“I learned that’s not necessarily the case,” he said. He found through research that he could live a happy, healthy lifestyle, exercise more, and improve his eating habits, all ways found to help stave off Alzheimer’s, he said.
It wasn’t long before Lee’s motivation brought him to his feet, running marathons and road races along with his brother, Cliff Lee, who lives in Salt Lake City, Utah. Yet, with so many others out there who face the risk of developing Alzheimer’s disease, Lee felt compelled to share the hope of outrunning the disease by reaching out to others in his age bracket, the Baby Boomer generation, to get more people involved in taking control of their health and their future.
“The idea was, how can I motivate myself as well as other people who have the same concerns?” said Lee. “I started this thing called ‘BoomerangFit.’ We’re ‘boomers’ but we want to ‘boomerang’ back to where we were twenty, thirty…when you felt like you were okay from a health standpoint.”
Two years ago, Lee and his brother ran the Boston Fenway Park Spartan Race Sprint and recruited a group of boomers to join in. It was fun, Lee said, figuring perhaps he could do more healthy events like that more often – “crazy” events, Lee said, crazy enough to raise awareness of the disease and so people might be inclined to sponsor Lee to raise funds for the Alzheimer’s care, treatment, and research for a cure.
Lee figured, “Let’s do that by setting goals to do crazy stuff and let’s use the crazy stuff to raise money.”
This year, after a number of Spartan obstacle races, Lee wanted to step things up for 2016 with something that would make people say, “Holy crap! I would never do that!”
“Otherwise,” Lee said, “it doesn’t grab people’s attention.”
Lee factored in his fear of heights and thought, hmm … let’s climb a mountain.
So this year’s crazy challenge is to climb Mount Baker in Seattle, said Lee.
Mount Baker is an ‘active glaciated andesitic stratovolcano,’ part of the Cascade Volcanic Arc, and the third highest peak in the state of Washington at 10,781 feet.
In preparation, Lee trained on “how not to die,” as he put it, and he will be joined by two other mates when they begin the climb on Thursday, July 16.
“Like everyone, I need a goal of something to motivate me,” said Lee. He still gets up at 5:00 am to train and workout every morning. “When you’re getting up at 5:00 am, it’s good to have that goal of, holy crap, I have to climb a mountain in two weeks!”
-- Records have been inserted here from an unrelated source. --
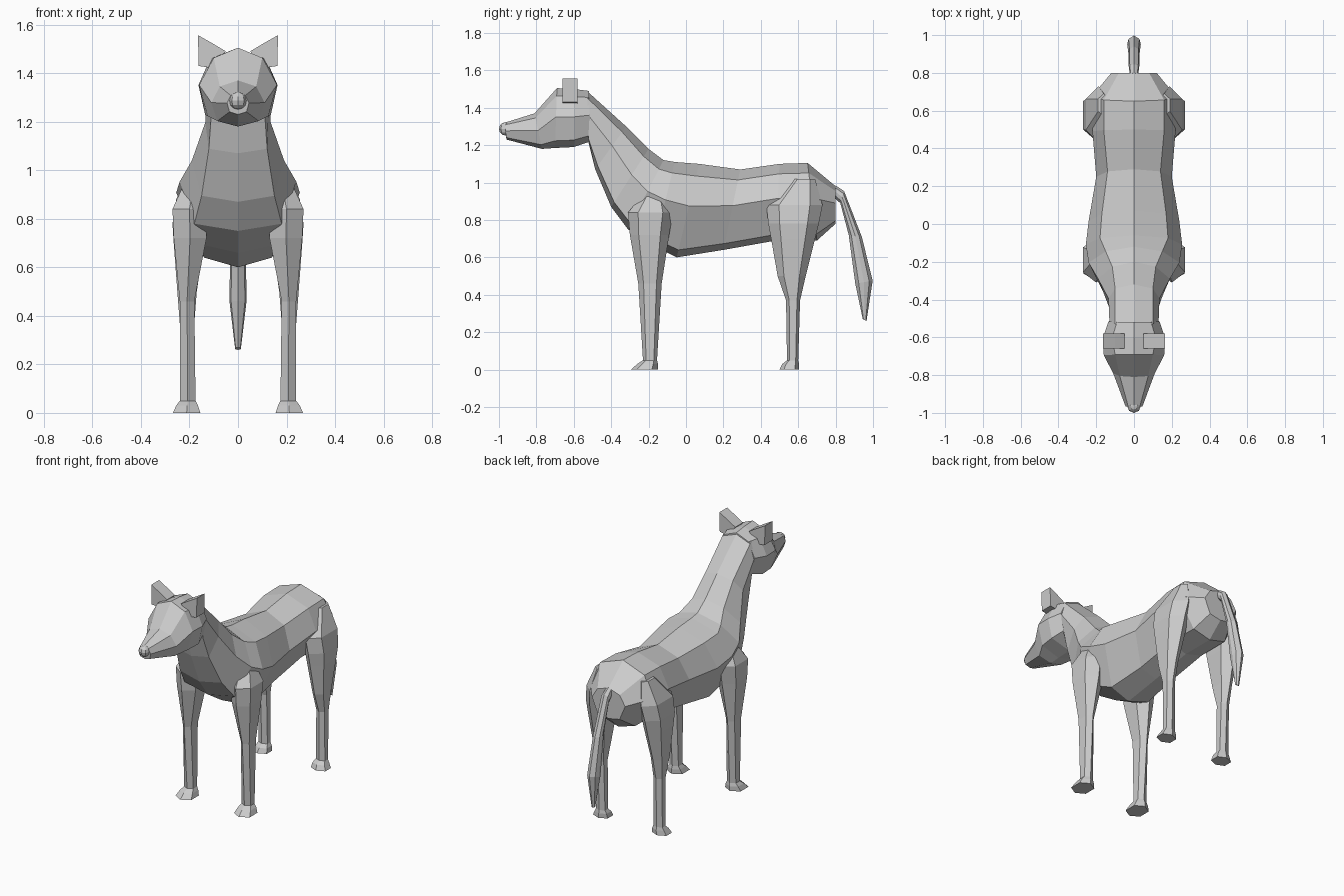
import bpy, bmesh, math


def loft(name, rings, mirror=False):
    """Skin a list of equal-length closed rings and cap both ends."""
    bm = bmesh.new()
    vs = [[bm.verts.new(p) for p in r] for r in rings]
    n = len(rings[0])
    for a, b in zip(vs, vs[1:]):
        for i in range(n):
            j = (i + 1) % n
            bm.faces.new((a[i], a[j], b[j], b[i]))
    bm.faces.new(vs[0])
    bm.faces.new(vs[-1])
    bmesh.ops.recalc_face_normals(bm, faces=bm.faces)
    me = bpy.data.meshes.new(name)
    bm.to_mesh(me)
    bm.free()
    ob = bpy.data.objects.new(name, me)
    bpy.context.collection.objects.link(ob)
    if mirror:
        ob.modifiers.new("mirror", "MIRROR").use_mirror_merge = False
    return ob


def section(top, bottom, widths, fracs):
    """Symmetric 8-point ring along the line from a top to a bottom (y, z) point."""
    half = [(0, 0)] + list(zip(widths, fracs)) + [(0, 1)]
    half += [(-w, f) for w, f in reversed(list(zip(widths, fracs)))]
    return [(w, top[0] + f * (bottom[0] - top[0]), top[1] + f * (bottom[1] - top[1]))
            for w, f in half]


# Torso and neck, from nape to rump
torso = [
    ((-.53, 1.49), (-.52, 1.21), (.10, .13, .11)),
    ((-.32, 1.30), (-.485, 1.07), (.10, .135, .12)),
    ((-.20, 1.18), (-.40, .87), (.115, .19, .15)),
    ((-.12, 1.12), (-.31, .75), (.15, .24, .18)),
    ((-.06, 1.11), (-.17, .66), (.18, .255, .16)),
    ((.07, 1.10), (-.05, .60), (.17, .24, .14)),
    ((.29, 1.07), (.20, .64), (.14, .20, .12)),
    ((.50, 1.10), (.48, .69), (.16, .22, .12)),
    ((.65, 1.105), (.70, .69), (.16, .225, .12)),
    ((.80, .98), (.80, .78), (.08, .12, .08)),
]
loft("body", [section(t, b, w, (.13, .45, .92)) for t, b, w in torso])

# Head, from nape to muzzle tip
head = [
    ((-.52, 1.49), (-.51, 1.22), (.09, .135, .11)),
    ((-.60, 1.50), (-.60, 1.19), (.115, .163, .135)),
    ((-.69, 1.505), (-.70, 1.185), (.10, .16, .125)),
    ((-.81, 1.37), (-.77, 1.18), (.075, .11, .085)),
    ((-.97, 1.32), (-.96, 1.23), (.03, .045, .035)),
]
loft("head", [section(t, b, w, (.13, .48, .88)) for t, b, w in head])

# Nose
bpy.ops.mesh.primitive_uv_sphere_add(segments=8, ring_count=6, radius=.036,
                                     location=(0, -.964, 1.287))
bpy.context.object.name = "nose"

# Ears: thin curved triangles extruded front to back
ear = [(.05, 1.49), (.10, 1.52), (.165, 1.557), (.162, 1.43), (.10, 1.42)]
loft("ears", [[(x, y, z) for x, z in ear] for y in (-.66, -.58)], mirror=True)


def leg_ring(z, y0, y1, x0, x1):
    """Horizontal six-sided ring filling a box in x and y."""
    cy, ry, cx, rx = (y0 + y1) / 2, (y1 - y0) / 2, (x0 + x1) / 2, (x1 - x0) / 2
    pts = [(0, -1), (1, -.55), (1, .55), (0, 1), (-1, .55), (-1, -.55)]
    return [(cx + rx * u, cy + ry * v, z) for u, v in pts]


# Front legs, shoulder to paw
front = [(.95, -.22, -.12, .14, .22), (.84, -.31, -.07, .13, .27),
         (.72, -.30, -.09, .13, .265), (.46, -.255, -.13, .18, .24),
         (.05, -.23, -.155, .175, .24), (.03, -.26, -.15, .165, .255),
         (0, -.295, -.15, .155, .268)]
loft("front_legs", [leg_ring(*r) for r in front], mirror=True)

# Hind legs, hip to paw
hind = [(1.02, .57, .69, .13, .19), (.88, .43, .73, .12, .255),
        (.78, .44, .71, .13, .27), (.70, .455, .69, .14, .265),
        (.50, .49, .64, .17, .25), (.37, .535, .61, .18, .24),
        (.05, .54, .60, .175, .24), (.03, .515, .605, .165, .25),
        (0, .50, .605, .16, .265)]
loft("hind_legs", [leg_ring(*r) for r in hind], mirror=True)

# Tail: (inner y, z), (outer y, z), half width
tail = [((.78, .93), (.80, .985), .022), ((.825, .89), (.845, .955), .028),
        ((.87, .72), (.94, .71), .03), ((.905, .46), (.998, .475), .036),
        ((.945, .27), (.965, .26), .012)]
loft("tail", [section(a, b, (w * .8, w, w * .8), (.2, .5, .8)) for a, b, w in tail])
BoomerangFit is now ten boomers strong. If you’re interested in learning more about the group that does “survivable, crazy, but not stupid” challenges all to keep themselves strong against the threat of Alzheimer’s while raising money for a cure, visit www.boomerangfit.com. To support Lee’s Mount Baker challenge, you can donate online at www.curealz.org/heroes/team-boomerangfit.
“I got two kids in college, so I need to stay alive for a few years,” said Lee.
By Jean Perry